● **Task directions**: Locate the string "Matrix" throughout the material and copy every line in which it occurs.

(Beginning of The data)

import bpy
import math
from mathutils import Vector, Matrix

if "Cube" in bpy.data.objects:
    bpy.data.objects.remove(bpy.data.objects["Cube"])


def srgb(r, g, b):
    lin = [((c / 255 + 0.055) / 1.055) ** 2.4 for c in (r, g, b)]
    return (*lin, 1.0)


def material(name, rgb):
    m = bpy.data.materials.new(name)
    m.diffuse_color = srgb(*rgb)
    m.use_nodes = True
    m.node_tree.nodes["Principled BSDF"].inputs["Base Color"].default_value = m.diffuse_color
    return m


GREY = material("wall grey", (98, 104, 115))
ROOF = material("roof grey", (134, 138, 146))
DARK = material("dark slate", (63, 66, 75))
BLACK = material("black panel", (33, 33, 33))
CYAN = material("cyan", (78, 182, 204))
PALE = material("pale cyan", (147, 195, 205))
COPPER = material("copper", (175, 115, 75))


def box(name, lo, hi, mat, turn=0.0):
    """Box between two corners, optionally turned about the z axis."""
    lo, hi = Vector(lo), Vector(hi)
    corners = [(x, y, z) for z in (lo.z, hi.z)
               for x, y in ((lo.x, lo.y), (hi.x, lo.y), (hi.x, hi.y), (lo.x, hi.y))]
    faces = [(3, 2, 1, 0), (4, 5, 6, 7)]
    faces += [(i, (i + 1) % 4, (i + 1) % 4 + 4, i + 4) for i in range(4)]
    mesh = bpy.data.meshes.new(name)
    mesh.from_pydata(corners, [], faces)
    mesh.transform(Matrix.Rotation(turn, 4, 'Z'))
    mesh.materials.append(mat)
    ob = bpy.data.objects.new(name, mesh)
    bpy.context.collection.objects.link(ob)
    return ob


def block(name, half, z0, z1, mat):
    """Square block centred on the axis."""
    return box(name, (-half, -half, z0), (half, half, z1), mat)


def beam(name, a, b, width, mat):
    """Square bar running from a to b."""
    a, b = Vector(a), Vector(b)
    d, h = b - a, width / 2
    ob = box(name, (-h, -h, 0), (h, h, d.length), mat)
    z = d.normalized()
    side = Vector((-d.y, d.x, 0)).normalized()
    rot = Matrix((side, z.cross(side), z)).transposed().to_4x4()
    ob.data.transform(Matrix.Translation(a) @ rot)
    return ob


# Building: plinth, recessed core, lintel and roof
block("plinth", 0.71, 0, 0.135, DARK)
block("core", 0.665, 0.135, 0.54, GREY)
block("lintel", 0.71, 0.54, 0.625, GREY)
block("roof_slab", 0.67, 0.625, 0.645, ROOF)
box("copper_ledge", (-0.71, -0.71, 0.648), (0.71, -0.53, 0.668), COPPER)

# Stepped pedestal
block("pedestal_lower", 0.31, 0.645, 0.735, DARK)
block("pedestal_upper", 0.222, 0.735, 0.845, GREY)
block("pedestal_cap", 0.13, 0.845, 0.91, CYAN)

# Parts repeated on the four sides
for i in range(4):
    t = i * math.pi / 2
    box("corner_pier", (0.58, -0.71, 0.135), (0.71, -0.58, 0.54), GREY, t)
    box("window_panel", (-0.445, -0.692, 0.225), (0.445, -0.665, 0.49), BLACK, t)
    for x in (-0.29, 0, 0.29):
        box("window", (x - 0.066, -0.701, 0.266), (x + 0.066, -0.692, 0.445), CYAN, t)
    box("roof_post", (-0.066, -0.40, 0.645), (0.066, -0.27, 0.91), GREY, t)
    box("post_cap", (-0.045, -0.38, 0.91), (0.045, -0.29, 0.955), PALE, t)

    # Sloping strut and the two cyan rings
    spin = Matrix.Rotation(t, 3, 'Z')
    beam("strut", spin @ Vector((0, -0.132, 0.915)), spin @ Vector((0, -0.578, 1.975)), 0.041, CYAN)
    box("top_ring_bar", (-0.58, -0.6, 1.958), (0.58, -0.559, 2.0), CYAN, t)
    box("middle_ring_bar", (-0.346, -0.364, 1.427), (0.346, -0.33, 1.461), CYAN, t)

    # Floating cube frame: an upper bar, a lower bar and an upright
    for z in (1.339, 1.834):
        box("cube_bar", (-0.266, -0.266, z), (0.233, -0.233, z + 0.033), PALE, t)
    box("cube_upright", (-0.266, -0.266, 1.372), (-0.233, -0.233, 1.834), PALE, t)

(End of The data)

● **Output for this exercise**:
from mathutils import Vector, Matrix
    mesh.transform(Matrix.Rotation(turn, 4, 'Z'))
    rot = Matrix((side, z.cross(side), z)).transposed().to_4x4()
    ob.data.transform(Matrix.Translation(a) @ rot)
    spin = Matrix.Rotation(t, 3, 'Z')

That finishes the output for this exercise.